### EXERCISE AIM:
Images do not belong in the copy; retype the rest of the entries below exactly.

(MATERIAL FOR THIS EXERCISE Opens)

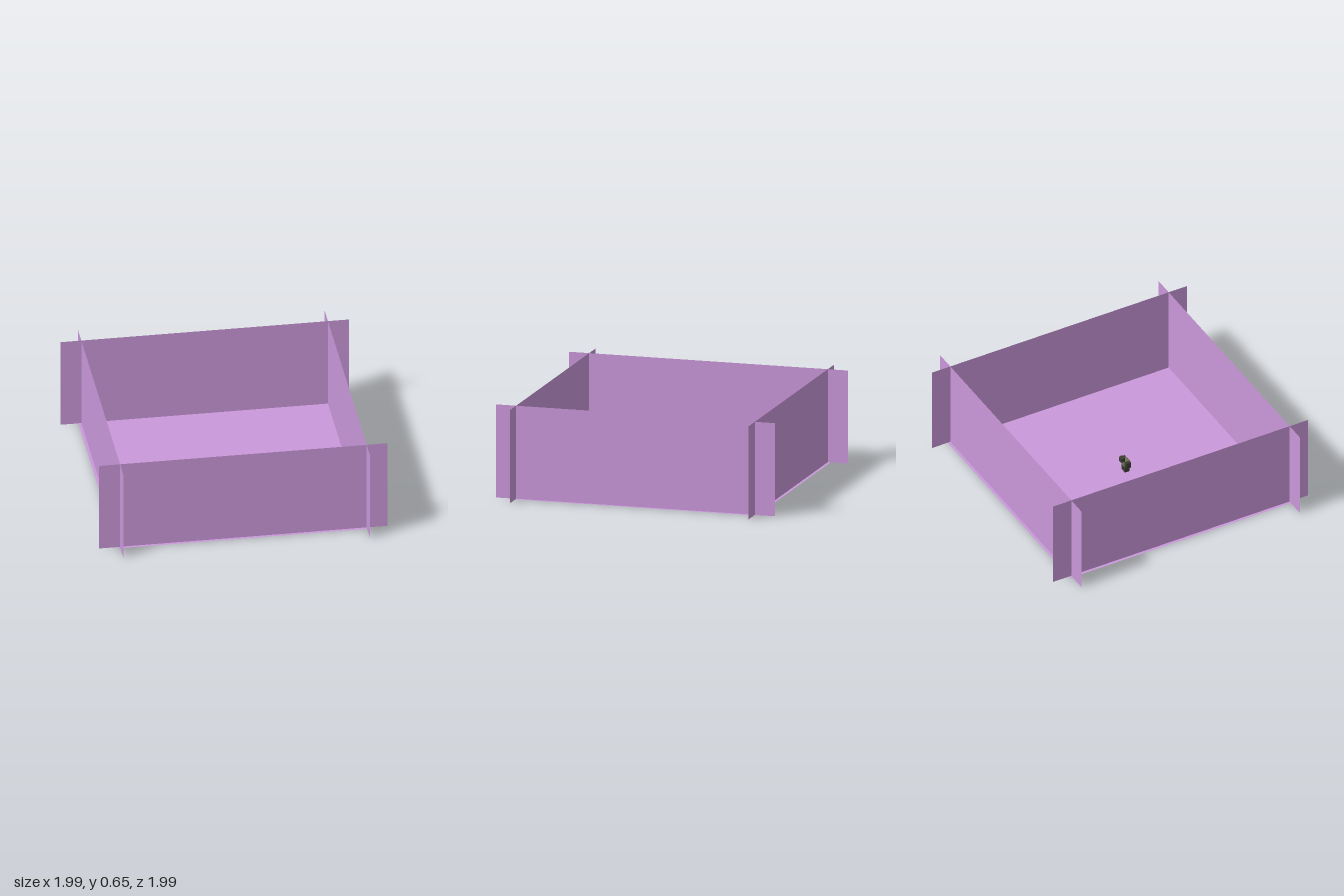
import * as THREE from 'three';

const HALF = 0.994;   // half length of a wall
const INSET = 0.85;   // distance of a wall from the centre
const HEIGHT = 0.65;
const FLOOR = 0.87;   // half width of the floor

const panel = new THREE.MeshStandardMaterial({ color: 0xcb98db, side: THREE.DoubleSide });
const dark = new THREE.MeshStandardMaterial({ color: 0x3c3c34 });
const olive = new THREE.MeshStandardMaterial({ color: 0x6b7050 });

function add(parent, name, geometry, material, x, y, z) {
  const mesh = new THREE.Mesh(geometry, material);
  mesh.name = name;
  mesh.position.set(x, y, z);
  parent.add(mesh);
  return mesh;
}

// Tiny blocky figure standing in the middle of the floor
function createFigure() {
  const figure = new THREE.Group();
  figure.name = 'figure';
  const limb = new THREE.BoxGeometry(0.022, 0.045, 0.036);
  add(figure, 'torso', new THREE.BoxGeometry(0.046, 0.046, 0.04), olive, 0, 0.068, 0);
  for (const s of [-1, 1]) {
    add(figure, s > 0 ? 'leftArm' : 'rightArm', limb, dark, s * 0.035, 0.068, 0);
    add(figure, s > 0 ? 'leftLeg' : 'rightLeg', limb, dark, s * 0.0118, 0.0225, 0);
  }
  add(figure, 'head', new THREE.CylinderGeometry(0.021, 0.021, 0.028, 12), dark, 0, 0.105, -0.027);
  figure.position.set(-0.003, 0.001, 0.042);
  return figure;
}

export function createModel() {
  const model = new THREE.Group();
  model.name = 'openTray';

  // Floor sheet, reaching a little past the walls
  const floor = add(model, 'floor', new THREE.PlaneGeometry(2 * FLOOR, 2 * FLOOR), panel, 0, 0.001, 0);
  floor.rotation.x = -Math.PI / 2;

  // Four thin walls that cross near their ends
  const wallGeometry = new THREE.PlaneGeometry(2 * HALF, HEIGHT);
  ['frontWall', 'leftWall', 'backWall', 'rightWall'].forEach((name, i) => {
    const angle = i * Math.PI / 2;
    const wall = add(model, name, wallGeometry, panel,
      Math.sin(angle) * INSET, HEIGHT / 2, Math.cos(angle) * INSET);
    wall.rotation.y = angle;
  });

  model.add(createFigure());
  return model;
}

(MATERIAL FOR THIS EXERCISE Closes)

### SOLUTION:
import * as THREE from 'three';

const HALF = 0.994;   // half length of a wall
const INSET = 0.85;   // distance of a wall from the centre
const HEIGHT = 0.65;
const FLOOR = 0.87;   // half width of the floor

const panel = new THREE.MeshStandardMaterial({ color: 0xcb98db, side: THREE.DoubleSide });
const dark = new THREE.MeshStandardMaterial({ color: 0x3c3c34 });
const olive = new THREE.MeshStandardMaterial({ color: 0x6b7050 });

function add(parent, name, geometry, material, x, y, z) {
  const mesh = new THREE.Mesh(geometry, material);
  mesh.name = name;
  mesh.position.set(x, y, z);
  parent.add(mesh);
  return mesh;
}

// Tiny blocky figure standing in the middle of the floor
function createFigure() {
  const figure = new THREE.Group();
  figure.name = 'figure';
  const limb = new THREE.BoxGeometry(0.022, 0.045, 0.036);
  add(figure, 'torso', new THREE.BoxGeometry(0.046, 0.046, 0.04), olive, 0, 0.068, 0);
  for (const s of [-1, 1]) {
    add(figure, s > 0 ? 'leftArm' : 'rightArm', limb, dark, s * 0.035, 0.068, 0);
    add(figure, s > 0 ? 'leftLeg' : 'rightLeg', limb, dark, s * 0.0118, 0.0225, 0);
  }
  add(figure, 'head', new THREE.CylinderGeometry(0.021, 0.021, 0.028, 12), dark, 0, 0.105, -0.027);
  figure.position.set(-0.003, 0.001, 0.042);
  return figure;
}

export function createModel() {
  const model = new THREE.Group();
  model.name = 'openTray';

  // Floor sheet, reaching a little past the walls
  const floor = add(model, 'floor', new THREE.PlaneGeometry(2 * FLOOR, 2 * FLOOR), panel, 0, 0.001, 0);
  floor.rotation.x = -Math.PI / 2;

  // Four thin walls that cross near their ends
  const wallGeometry = new THREE.PlaneGeometry(2 * HALF, HEIGHT);
  ['frontWall', 'leftWall', 'backWall', 'rightWall'].forEach((name, i) => {
    const angle = i * Math.PI / 2;
    const wall = add(model, name, wallGeometry, panel,
      Math.sin(angle) * INSET, HEIGHT / 2, Math.cos(angle) * INSET);
    wall.rotation.y = angle;
  });

  model.add(createFigure());
  return model;
}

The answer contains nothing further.